Need Virtualization Test Storage? Consider a Drobo
Another stop at Gestalt IT Field Day
was to Data Robotics, Inc., makers of the Drobo storage devices. The Drobo currently has two models, the Drobo and the DroboPro. During our visit, we had a demo of the popular storage devices and it was clear that I walked away with Drobo-envy. I want one for my home lab instead of using a device like an OpenFiler for my test shared storage configuration, and I can format it with my beloved VMFS file sytem.
While I don’t have a device (nor did I get a freebie), we were shown how Data Robotics takes a different approach to storage, effectively eliminating all of the pain points we have with RAID on current storage systems. The DroboPro is targeted to very small installations, but it has some on-board smarts that make it attractive.
The DroboPro has a few built-in features that make it attractive to administrators in general, including VMware administrators:
- The device is supported for VMware Infrastructure 3 as an iSCSI device on the VMware HCL for up to two hosts.
- The blue lights on the right (see Fig. 1) go vertical indicating the amount of space consumed on the disks.
- The green lights on the horizontal axis indicate drive health.
- A dual parity can be configured, which can accommodate dual drive failures.
- The drives in the array can be of different geometry (mix and match), and the array is grown automatically by adding new drives.
- The DroboPro holds up to 8 disks at 2 TB each.
|Figure 1. DroboPro's outer case, showing the lights that indicate disk usage.
There is a short list of downsides to the DroboPro, however. The first is that the device needs to be attached to a Windows system to run the driver software, but you can configure the iSCSI target to run separately for connecting to ESX hosts. The other main downside is that the DroboPro has a single Ethernet interface and power supply. But, keep in mind this is a good device for test and development storage.
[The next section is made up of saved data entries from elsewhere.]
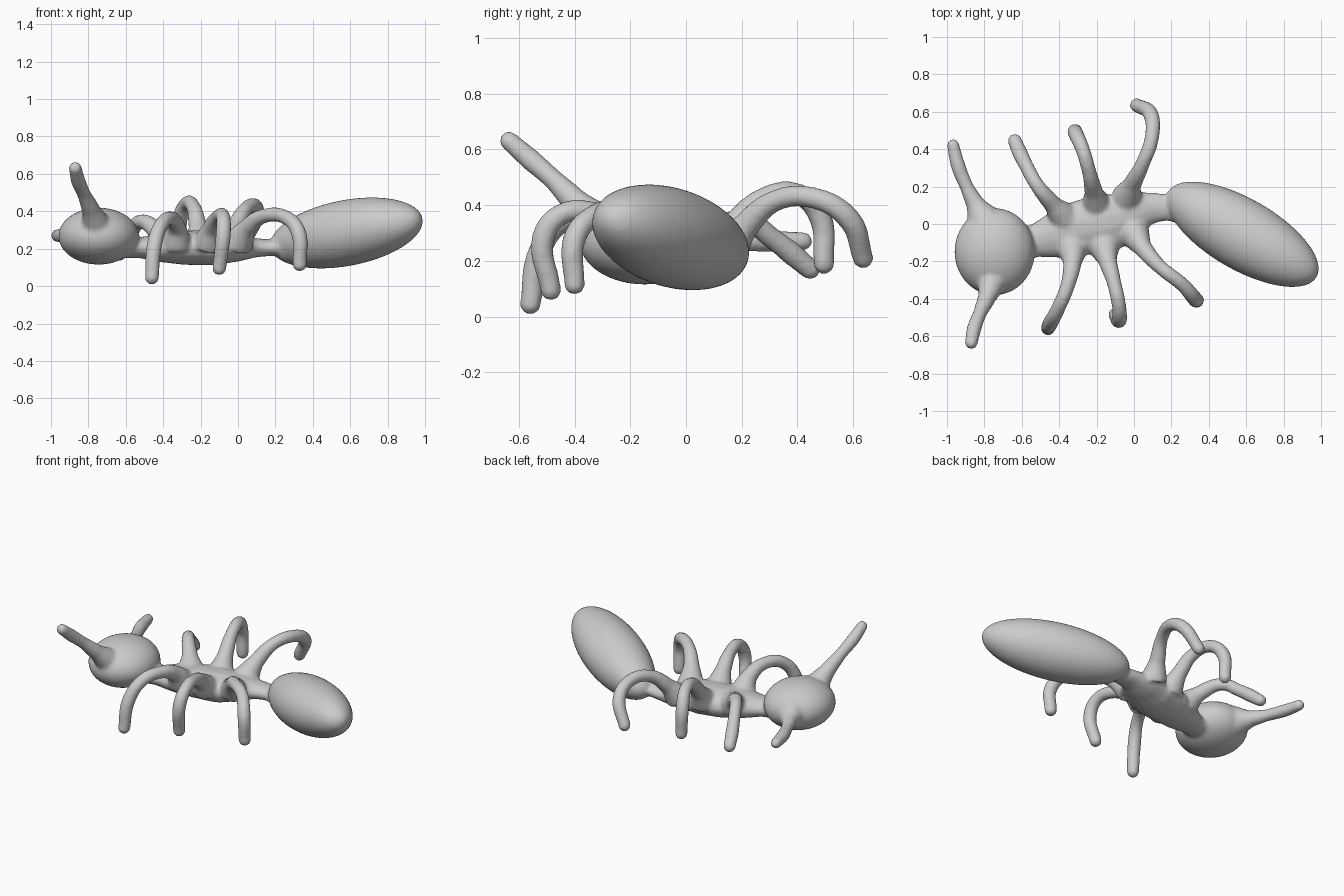
import bpy
import math

if "Cube" in bpy.data.objects:
    bpy.data.objects.remove(bpy.data.objects["Cube"])

grey = bpy.data.materials.new("plain grey")
grey.diffuse_color = (0.6, 0.6, 0.6, 1)
grey.use_nodes = True
grey.node_tree.nodes["Principled BSDF"].inputs["Base Color"].default_value = grey.diffuse_color
parts = []


def ellipsoid(name, center, radii, rotation=(0, 0, 0)):
    bpy.ops.mesh.primitive_uv_sphere_add(segments=48, ring_count=24, location=center, rotation=rotation)
    ob = bpy.context.object
    ob.name = name
    ob.scale = radii
    parts.append(ob)


def limb(name, points, radii, location=(0, 0, 0), scale=(1, 1, 1)):
    """Smooth tapered tube through the points, with a rounded far end."""
    curve = bpy.data.curves.new(name, 'CURVE')
    curve.dimensions = '3D'
    curve.bevel_depth = 1
    curve.bevel_resolution = 5
    curve.resolution_u = 8
    curve.use_fill_caps = True
    spline = curve.splines.new('BEZIER')
    spline.bezier_points.add(len(points) - 1)
    for bp, co, r in zip(spline.bezier_points, points, radii):
        bp.co = co
        bp.radius = r
        bp.handle_left_type = bp.handle_right_type = 'AUTO'
    ob = bpy.data.objects.new(name, curve)
    bpy.context.collection.objects.link(ob)
    ob.location, ob.scale = location, scale
    bpy.ops.object.select_all(action='DESELECT')
    ob.select_set(True)
    bpy.context.view_layer.objects.active = ob
    bpy.ops.object.convert(target='MESH')
    parts.append(bpy.context.object)
    # Rounded tip
    tip = [l + s * c for l, s, c in zip(location, scale, points[-1])]
    ellipsoid(name + "_tip", tip, [radii[-1]] * 3)


# Head and abdomen
ellipsoid("head", (-0.745, -0.148, 0.267), (0.215, 0.233, 0.152))
ellipsoid("abdomen", (0.58, -0.055, 0.284), (0.465, 0.19, 0.176),
          (0, math.radians(-9.5), math.radians(-30)))

# Thorax: flattened spindle from neck to waist
limb("thorax",
     [(-0.62, -0.11, 0), (-0.53, -0.09, 0), (-0.42, -0.06, 0), (-0.28, -0.02, 0), (-0.13, 0.01, 0),
      (0.0, 0.06, 0), (0.1, 0.085, 0), (0.19, 0.085, 0), (0.28, 0.07, 0)],
     [0.09, 0.09, 0.125, 0.15, 0.155, 0.12, 0.083, 0.07, 0.08],
     location=(0, 0, 0.205), scale=(1, 1, 0.62))

# Legs: flared at the hip, slim along the shin
legs = {
    "left_front_leg": [(-0.38, 0.04, 0.23), (-0.43, 0.1, 0.29), (-0.52, 0.21, 0.345),
                       (-0.575, 0.31, 0.28), (-0.61, 0.38, 0.225), (-0.637, 0.445, 0.17)],
    "left_middle_leg": [(-0.2, 0.1, 0.23), (-0.215, 0.17, 0.32), (-0.24, 0.28, 0.425),
                        (-0.275, 0.4, 0.44), (-0.31, 0.48, 0.36), (-0.312, 0.495, 0.19)],
    "left_rear_leg": [(-0.04, 0.14, 0.23), (-0.01, 0.21, 0.32), (0.045, 0.32, 0.415),
                      (0.095, 0.46, 0.425), (0.09, 0.585, 0.35), (0.015, 0.635, 0.21)],
    "right_front_leg": [(-0.33, -0.13, 0.23), (-0.33, -0.21, 0.315), (-0.355, -0.33, 0.36),
                        (-0.405, -0.45, 0.335), (-0.447, -0.53, 0.22), (-0.46, -0.558, 0.045)],
    "right_middle_leg": [(-0.16, -0.12, 0.23), (-0.14, -0.2, 0.31), (-0.105, -0.32, 0.37),
                         (-0.08, -0.44, 0.37), (-0.078, -0.51, 0.29), (-0.1, -0.485, 0.095)],
    "right_rear_leg": [(0.0, -0.05, 0.23), (0.05, -0.13, 0.31), (0.14, -0.23, 0.375),
                       (0.26, -0.325, 0.365), (0.325, -0.4, 0.28), (0.33, -0.4, 0.115)],
}
for name, path in legs.items():
    limb(name, path, [0.085, 0.05, 0.039, 0.039, 0.042, 0.038])

# Feelers
limb("right_feeler",
     [(-0.75, -0.28, 0.3), (-0.785, -0.39, 0.405), (-0.825, -0.48, 0.495), (-0.855, -0.56, 0.565), (-0.87, -0.635, 0.63)],
     [0.09, 0.05, 0.037, 0.04, 0.035])
limb("left_feeler",
     [(-0.79, 0.0, 0.27), (-0.85, 0.11, 0.27), (-0.895, 0.2, 0.27), (-0.94, 0.31, 0.27), (-0.967, 0.42, 0.27)],
     [0.11, 0.05, 0.037, 0.04, 0.034])

# Fuse everything into one continuous skin
bpy.ops.object.select_all(action='DESELECT')
for ob in parts:
    ob.select_set(True)
bpy.context.view_layer.objects.active = parts[0]
bpy.ops.object.join()
ant = bpy.context.object
ant.name = "ant_body"
bpy.ops.object.transform_apply(location=True, rotation=True, scale=True)
remesh = ant.modifiers.new("Fuse", 'REMESH')
remesh.mode = 'VOXEL'
remesh.voxel_size = 0.011
remesh.use_smooth_shade = True
smooth = ant.modifiers.new("Soften", 'SMOOTH')
smooth.factor = 0.5
smooth.iterations = 8
bpy.ops.object.convert(target='MESH')
ant = bpy.context.object
ant.data.materials.clear()
ant.data.materials.append(grey)
bpy.ops.object.shade_smooth()
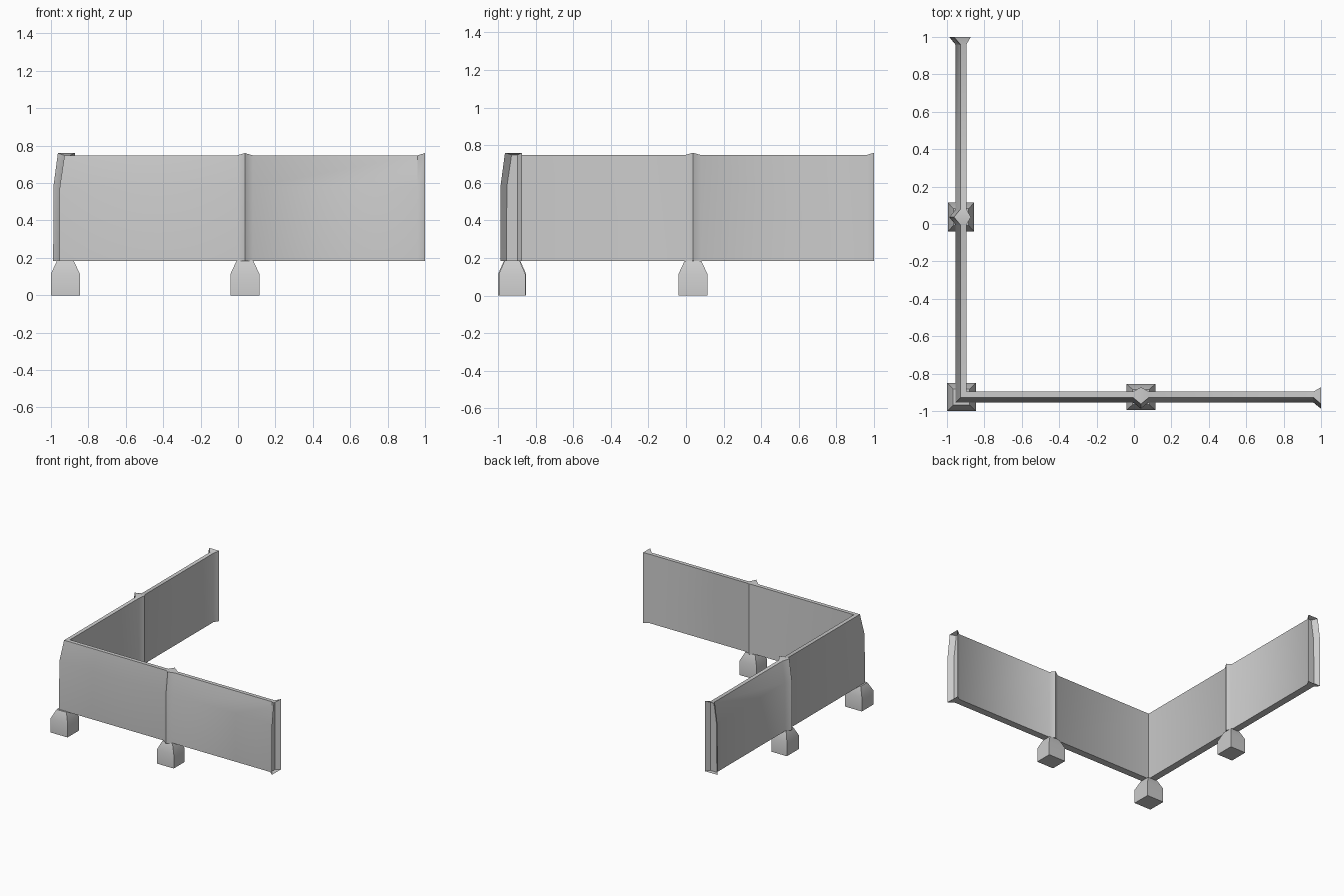
import bpy
import bmesh
import math

if "Cube" in bpy.data.objects:
    bpy.data.objects.remove(bpy.data.objects["Cube"], do_unlink=True)

stone = bpy.data.materials.new("plain grey")
stone.use_nodes = True
GREY = (0.6, 0.6, 0.6, 1)
stone.diffuse_color = GREY
stone.node_tree.nodes["Principled BSDF"].inputs["Base Color"].default_value = GREY

# Cross-sections as (offset, height), outer foot round to inner foot
WALL = [(-0.955, 0.183), (-0.953, 0.58), (-0.928, 0.748), (-0.896, 0.748), (-0.896, 0.183)]
RIB = [(-0.988, 0.183), (-0.987, 0.58), (-0.963, 0.76), (-0.872, 0.76), (-0.872, 0.183)]
JOINT = 0.037


def finish(name, bm):
    bmesh.ops.recalc_face_normals(bm, faces=bm.faces)
    mesh = bpy.data.meshes.new(name)
    bm.to_mesh(mesh)
    bm.free()
    mesh.materials.append(stone)
    obj = bpy.data.objects.new(name, mesh)
    bpy.context.collection.objects.link(obj)
    bpy.ops.object.select_all(action="DESELECT")
    obj.select_set(True)
    bpy.context.view_layer.objects.active = obj
    bpy.ops.object.shade_smooth_by_angle(angle=math.radians(40))
    return obj


def add_panel(bm, swap):
    """Sweep one arm from the mitred corner to its flared, recessed end."""
    stations = [(None, WALL), (JOINT - 0.042, WALL), (JOINT, RIB), (JOINT + 0.042, WALL),
                (0.96, WALL), (1.0, RIB), (0.965, WALL)]
    rings = []
    for along, profile in stations:
        ring = []
        for offset, z in profile:
            s = offset if along is None else along
            ring.append(bm.verts.new((offset, s, z) if swap else (s, offset, z)))
        rings.append(ring)
    for a, b in zip(rings, rings[1:]):
        for k in range(len(a)):
            n = (k + 1) % len(a)
            bm.faces.new((a[k], b[k], b[n], a[n]))
    bm.faces.new(rings[-1])


# L-shaped wall, welded along the mitre
bm = bmesh.new()
for swap in (False, True):
    add_panel(bm, swap)
bmesh.ops.remove_doubles(bm, verts=bm.verts, dist=0.0005)
finish("corner_wall", bm)


def footing(name, x, y, wx, wy):
    """Square block with a tapered shoulder."""
    bm = bmesh.new()
    rings = []
    for z, scale in ((0, 1), (0.115, 1), (0.185, 0.58)):
        rings.append([bm.verts.new((x + sx * wx * scale / 2, y + sy * wy * scale / 2, z))
                      for sx, sy in ((-1, -1), (1, -1), (1, 1), (-1, 1))])
    for a, b in zip(rings, rings[1:]):
        for k in range(4):
            n = (k + 1) % 4
            bm.faces.new((a[k], a[n], b[n], b[k]))
    bm.faces.new(rings[0])
    bm.faces.new(rings[-1])
    finish(name, bm)


footing("corner_footing", -0.923, -0.925, 0.154, 0.15)
footing("front_footing", JOINT, -0.925, 0.154, 0.14)
footing("side_footing", -0.925, JOINT, 0.14, 0.154)
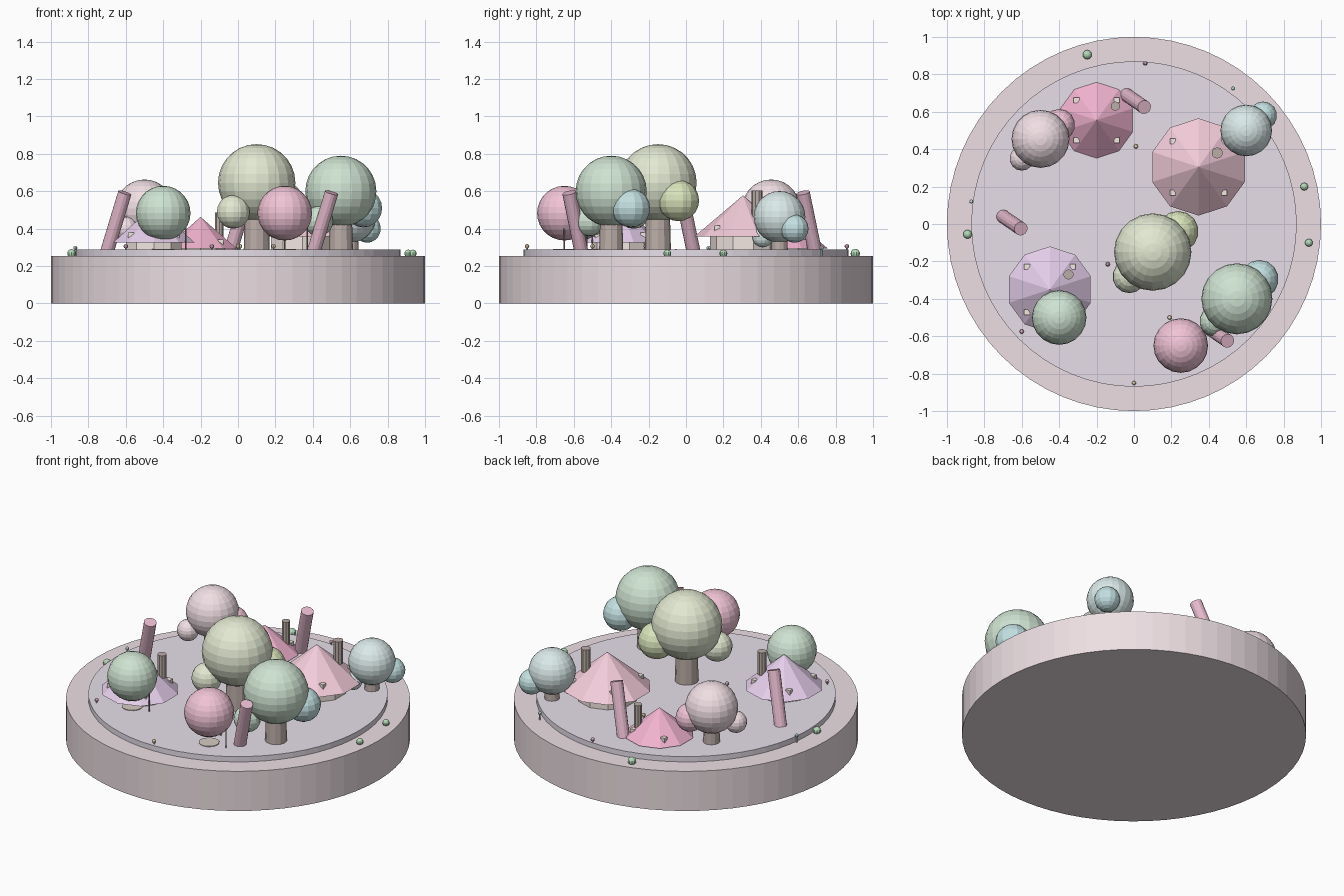
import bpy, bmesh
from math import radians
from mathutils import Matrix, Vector

if "Cube" in bpy.data.objects:
    bpy.data.objects.remove(bpy.data.objects["Cube"])

mats = {}


def colour(obj, rgb):
    if rgb not in mats:
        m = bpy.data.materials.new("colour_%d" % len(mats))
        m.diffuse_color = (*rgb, 1)
        m.use_nodes = True
        m.node_tree.nodes["Principled BSDF"].inputs["Base Color"].default_value = m.diffuse_color
        mats[rgb] = m
    obj.data.materials.append(mats[rgb])


def finish(name, bm, rgb, matrix):
    mesh = bpy.data.meshes.new(name)
    bm.to_mesh(mesh)
    bm.free()
    obj = bpy.data.objects.new(name, mesh)
    obj.matrix_world = matrix
    bpy.context.collection.objects.link(obj)
    colour(obj, rgb)
    return obj


def rod(name, a, b, r1, r2, sides, rgb):
    """Cylinder or cone running from point a to point b."""
    a, b = Vector(a), Vector(b)
    d = b - a
    bm = bmesh.new()
    bmesh.ops.create_cone(bm, cap_ends=True, segments=sides, radius1=r1, radius2=r2, depth=d.length)
    bmesh.ops.remove_doubles(bm, verts=bm.verts, dist=1e-5)
    turn = Vector((0, 0, 1)).rotation_difference(d).to_matrix().to_4x4()
    return finish(name, bm, rgb, Matrix.Translation((a + b) / 2) @ turn)


def post(name, x, y, z0, z1, r, sides, rgb):
    return rod(name, (x, y, z0), (x, y, z1), r, r, sides, rgb)


def ball(name, p, r, rgb, u=20, v=14):
    bm = bmesh.new()
    bmesh.ops.create_uvsphere(bm, u_segments=u, v_segments=v, radius=r)
    return finish(name, bm, rgb, Matrix.Translation(p))


G = 0.288  # ground height
GREEN, OLIVE, LIME = (.62, .77, .64), (.76, .81, .64), (.70, .78, .50)
TEAL, PALE_TEAL = (.55, .75, .76), (.70, .82, .81)
PINK, PALE_PINK = (.88, .55, .67), (.88, .74, .78)
BROWN, DARK, STONE = (.50, .42, .39), (.30, .25, .23), (.68, .60, .54)
ROSE, WALL = (.80, .50, .62), (.90, .80, .76)

# Base and ground
post("base", 0, 0, 0, .254, 1, 64, (.85, .74, .77))
post("ground", 0, 0, .24, G, .87, 64, (.80, .74, .82))

# Trees: centre, radius, colour, trunk radius, smaller leaf clumps
trees = [
    ((.10, -.15, .645), .207, OLIVE, .07,
     [((.235, -.04, .55), .11, LIME), ((-.025, -.28, .49), .09, OLIVE)]),
    ((.55, -.40, .60), .19, GREEN, .065,
     [((.67, -.295, .51), .103, TEAL), ((.43, -.52, .44), .08, GREEN)]),
    ((-.50, .455, .508), .155, PALE_PINK, .05,
     [((-.40, .53, .445), .085, PINK), ((-.60, .35, .40), .065, PALE_PINK)]),
    ((.60, .50, .463), .138, PALE_TEAL, .045,
     [((.69, .58, .40), .075, TEAL), ((.53, .41, .355), .055, PALE_TEAL)]),
]
for (x, y, z), r, rgb, tr, clumps in trees:
    rod("trunk", (x, y, G - .02), (x, y, z), tr, tr * .85, 12, BROWN)
    ball("tree_crown", (x, y, z), r, rgb)
    for p, cr, crgb in clumps:
        ball("leaf_clump", p, cr, crgb, 14, 10)

# Hanging balls over a ground disc, with thin stems
for x, y, rgb in [(.25, -.65, PINK), (-.40, -.50, GREEN)]:
    ball("round_crown", (x, y, .483), .146, rgb)
    post("ground_disc", x, y, G - .01, G + .004, .06, 16, STONE)
    for dx, dy in [(.12, 0), (0, .12)]:
        post("thin_stem", x + dx, y + dy, G - .01, .44, .004, 6, DARK)

# Cottages: roof, wall, chimney and dormers
cottages = [
    (.345, .305, .26, .358, .578, (.90, .60, .70), (.445, .38, .605, .03)),
    (-.20, .555, .203, .294, .463, (.88, .45, .62), (-.10, .63, .487, .025)),
    (-.45, -.35, .23, .325, .525, (.79, .62, .83), (-.35, -.27, .55, .027)),
]
for x, y, r, z0, z1, rgb, (cx, cy, ct, cr) in cottages:
    rod("roof", (x, y, z0), (x, y, z1), r, 0, 10, rgb)
    post("wall", x, y, G - .02, z0 + .005, r * .68, 10, WALL)
    post("chimney", cx, cy, ct - .145, ct, cr, 10, BROWN)
    for sx in (-1, 1):
        for sy in (-1, 1):
            bm = bmesh.new()
            bmesh.ops.create_cube(bm, size=.03)
            finish("dormer", bm, WALL, Matrix.Translation(
                (x + sx * r * .53, y + sy * r * .53, z0 + (z1 - z0) * .2)))

# Leaning columns
for x, y in [(-.70, .04), (.405, -.56), (-.04, .69)]:
    rod("leaning_column", (x, y, G - .01), (x + .095, y - .065, .592), .037, .037, 14, ROSE)

# Small flowers on the ground
flowers = [(.06, .86), (.01, .415), (-.14, -.215), (.19, -.50), (-.60, -.575), (0, -.85)]
for i, (x, y) in enumerate(flowers):
    post("flower_stem", x, y, G - .01, .305, .004, 6, GREEN)
    ball("flower", (x, y, .306), .012, (ROSE, (.85, .70, .50))[i % 2], 8, 6)

# Reeds at the ground edge
for x, y in [(.53, .725), (-.87, .12)]:
    post("reed", x, y, .25, .295, .005, 6, TEAL)
    ball("reed_tip", (x, y, .297), .011, TEAL, 8, 6)

# Round bushes on the rim
for x, y, r in [(-.25, .905, .025), (.91, .20, .021), (.935, -.10, .021), (-.89, -.055, .024)]:
    ball("rim_bush", (x, y, .267), r, (.45, .70, .48), 10, 8)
Data Robotics informed me that many small customers have moved this device into production roles, however.
As for vSphere support, I left with the impression that this will happen soon for the device.
The DroboPro device starts at $1,499 and is a low-cost device for shared storage in selected configurations.
Have you used a Drobo for virtualization? Share your comments below.
Disclosure: I attended this event and have been provided airfare, meals and accommodations by the event organizer. The opinions mentioned above are a result of an in-person demonstration of the technologies discussed.
Posted by Rick Vanover on 11/17/2009 at 12:47 PM